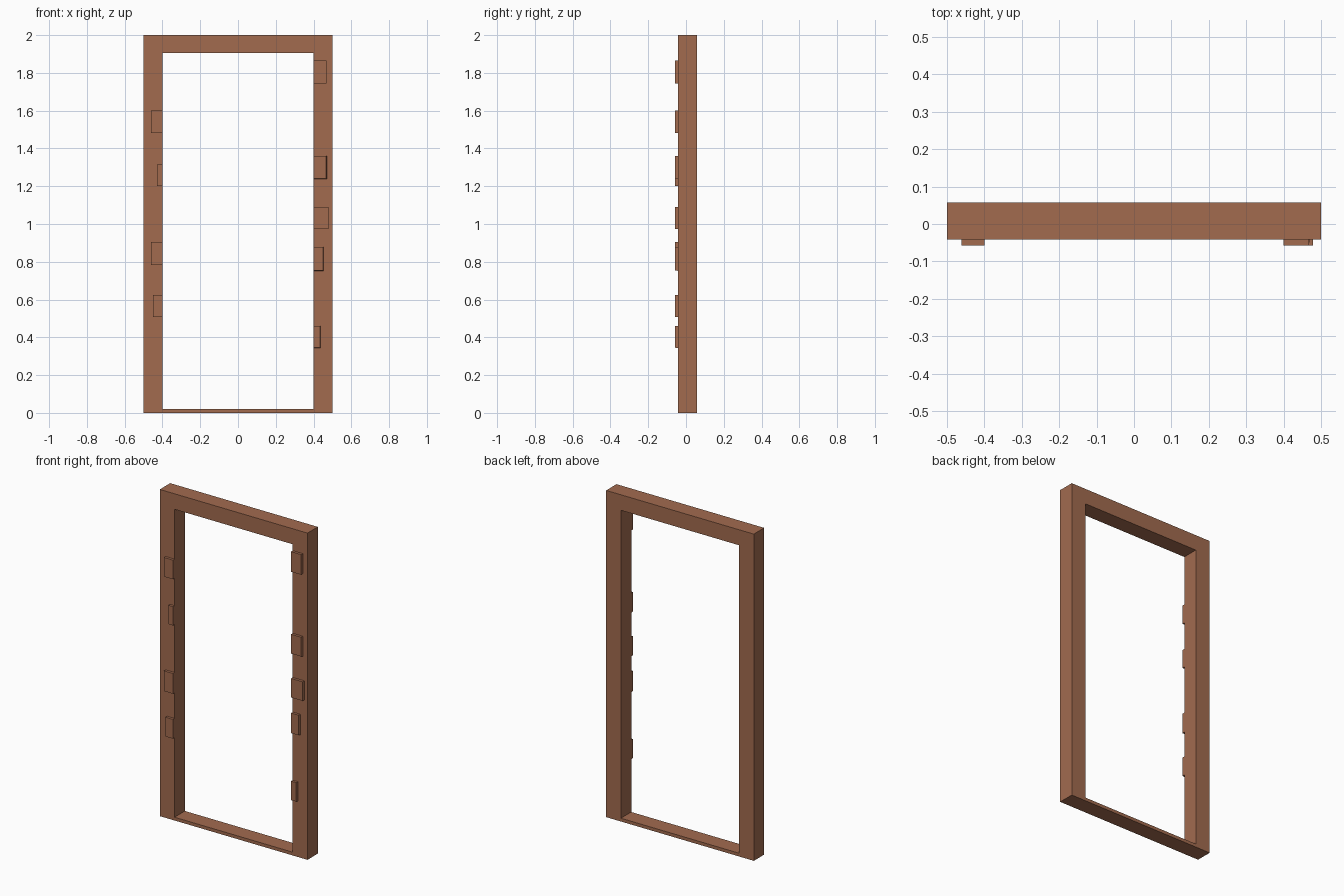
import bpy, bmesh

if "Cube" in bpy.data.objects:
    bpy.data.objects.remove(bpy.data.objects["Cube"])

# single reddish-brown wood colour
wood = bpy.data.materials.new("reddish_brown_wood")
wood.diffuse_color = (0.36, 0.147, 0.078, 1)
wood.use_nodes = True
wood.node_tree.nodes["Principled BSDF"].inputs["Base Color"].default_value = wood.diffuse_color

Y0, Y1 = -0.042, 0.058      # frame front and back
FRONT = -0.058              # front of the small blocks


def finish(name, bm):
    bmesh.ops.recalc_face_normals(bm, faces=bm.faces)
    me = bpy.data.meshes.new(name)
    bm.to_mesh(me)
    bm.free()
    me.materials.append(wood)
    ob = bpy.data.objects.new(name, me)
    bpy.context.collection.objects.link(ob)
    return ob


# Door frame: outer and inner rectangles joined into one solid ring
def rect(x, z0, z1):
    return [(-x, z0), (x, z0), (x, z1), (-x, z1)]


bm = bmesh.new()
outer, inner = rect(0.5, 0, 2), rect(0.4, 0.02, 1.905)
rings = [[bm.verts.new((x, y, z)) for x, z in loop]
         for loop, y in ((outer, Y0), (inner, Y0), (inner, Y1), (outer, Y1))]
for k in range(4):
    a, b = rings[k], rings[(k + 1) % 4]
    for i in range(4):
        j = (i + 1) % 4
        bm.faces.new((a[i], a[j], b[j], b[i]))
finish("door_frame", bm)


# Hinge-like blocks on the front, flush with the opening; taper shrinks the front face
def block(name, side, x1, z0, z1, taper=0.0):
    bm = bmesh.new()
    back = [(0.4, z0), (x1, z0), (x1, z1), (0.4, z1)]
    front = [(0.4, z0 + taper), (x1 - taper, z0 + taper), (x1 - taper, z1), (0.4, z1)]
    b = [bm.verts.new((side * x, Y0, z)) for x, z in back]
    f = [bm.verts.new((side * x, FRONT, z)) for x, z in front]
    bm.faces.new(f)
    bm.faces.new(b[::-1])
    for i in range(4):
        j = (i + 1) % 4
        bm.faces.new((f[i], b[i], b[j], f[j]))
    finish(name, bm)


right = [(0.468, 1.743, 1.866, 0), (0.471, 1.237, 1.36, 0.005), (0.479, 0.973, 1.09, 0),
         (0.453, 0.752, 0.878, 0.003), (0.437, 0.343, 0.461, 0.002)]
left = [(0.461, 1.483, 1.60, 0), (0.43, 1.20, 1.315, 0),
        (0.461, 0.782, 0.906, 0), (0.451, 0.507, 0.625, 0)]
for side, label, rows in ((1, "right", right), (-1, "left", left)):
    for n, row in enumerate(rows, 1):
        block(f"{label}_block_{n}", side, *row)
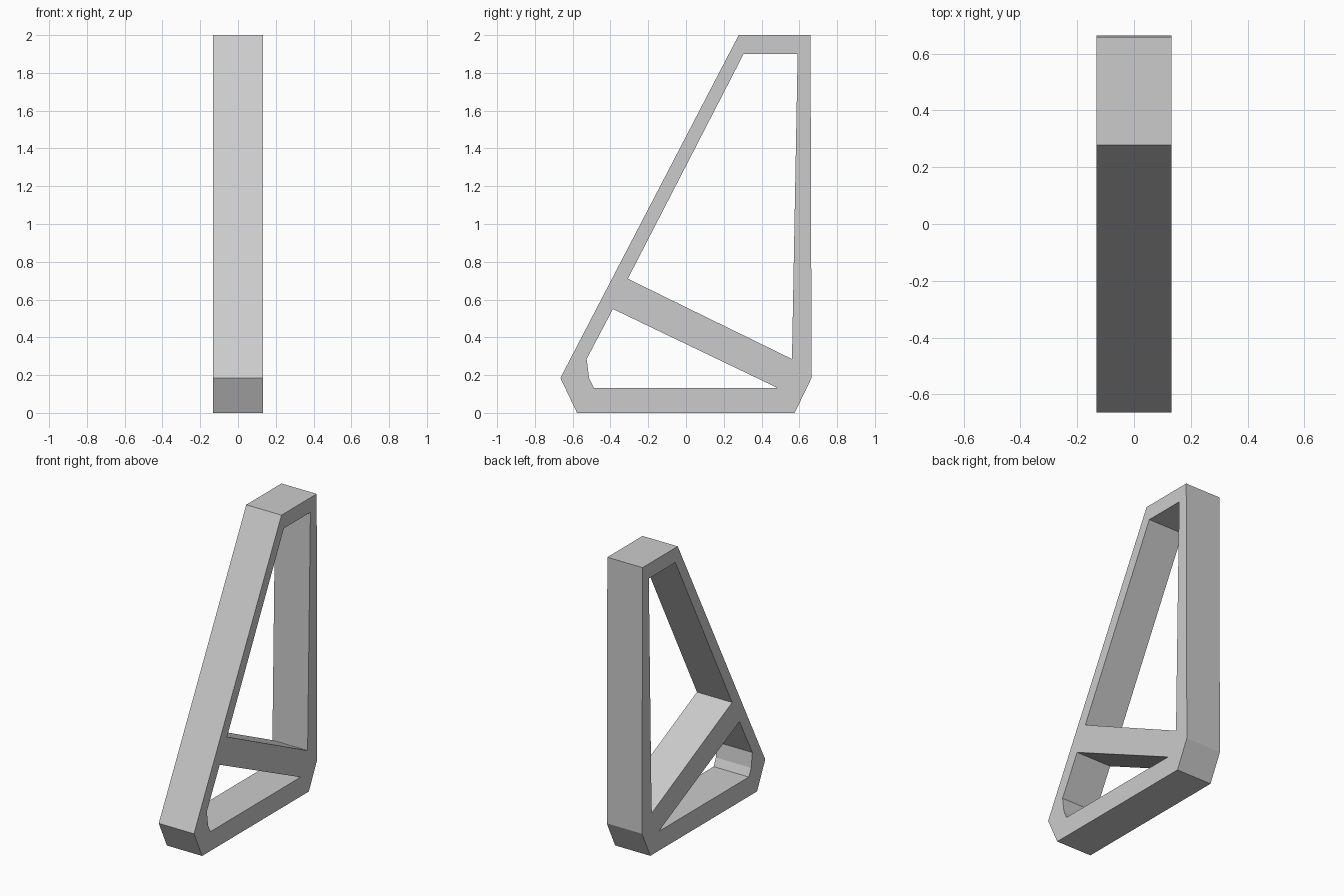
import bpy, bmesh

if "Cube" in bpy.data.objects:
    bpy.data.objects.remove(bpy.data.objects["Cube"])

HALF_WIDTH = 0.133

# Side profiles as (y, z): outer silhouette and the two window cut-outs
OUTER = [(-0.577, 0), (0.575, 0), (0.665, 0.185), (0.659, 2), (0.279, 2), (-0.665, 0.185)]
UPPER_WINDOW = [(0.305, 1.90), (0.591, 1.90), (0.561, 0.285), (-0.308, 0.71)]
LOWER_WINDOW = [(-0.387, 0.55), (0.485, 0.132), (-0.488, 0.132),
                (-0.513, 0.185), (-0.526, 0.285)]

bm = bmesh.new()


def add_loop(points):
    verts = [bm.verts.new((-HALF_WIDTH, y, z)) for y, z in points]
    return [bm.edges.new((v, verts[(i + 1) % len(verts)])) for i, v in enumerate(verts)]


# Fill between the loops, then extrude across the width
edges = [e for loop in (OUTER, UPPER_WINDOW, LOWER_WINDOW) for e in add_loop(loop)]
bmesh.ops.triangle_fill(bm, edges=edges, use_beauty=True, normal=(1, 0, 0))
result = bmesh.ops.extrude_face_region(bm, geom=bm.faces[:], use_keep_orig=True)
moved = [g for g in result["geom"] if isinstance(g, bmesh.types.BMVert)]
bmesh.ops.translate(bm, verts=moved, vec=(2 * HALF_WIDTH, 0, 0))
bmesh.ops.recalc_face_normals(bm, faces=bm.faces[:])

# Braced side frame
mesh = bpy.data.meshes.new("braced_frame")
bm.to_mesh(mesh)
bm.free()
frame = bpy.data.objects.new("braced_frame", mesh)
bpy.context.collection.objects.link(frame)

+++

Your task =>
Track down every line of the material containing the string "bmesh", and copy it.

Written answer =>
import bpy, bmesh
    bmesh.ops.recalc_face_normals(bm, faces=bm.faces)
bm = bmesh.new()
    bm = bmesh.new()
import bpy, bmesh
bm = bmesh.new()
bmesh.ops.triangle_fill(bm, edges=edges, use_beauty=True, normal=(1, 0, 0))
result = bmesh.ops.extrude_face_region(bm, geom=bm.faces[:], use_keep_orig=True)
moved = [g for g in result["geom"] if isinstance(g, bmesh.types.BMVert)]
bmesh.ops.translate(bm, verts=moved, vec=(2 * HALF_WIDTH, 0, 0))
bmesh.ops.recalc_face_normals(bm, faces=bm.faces[:])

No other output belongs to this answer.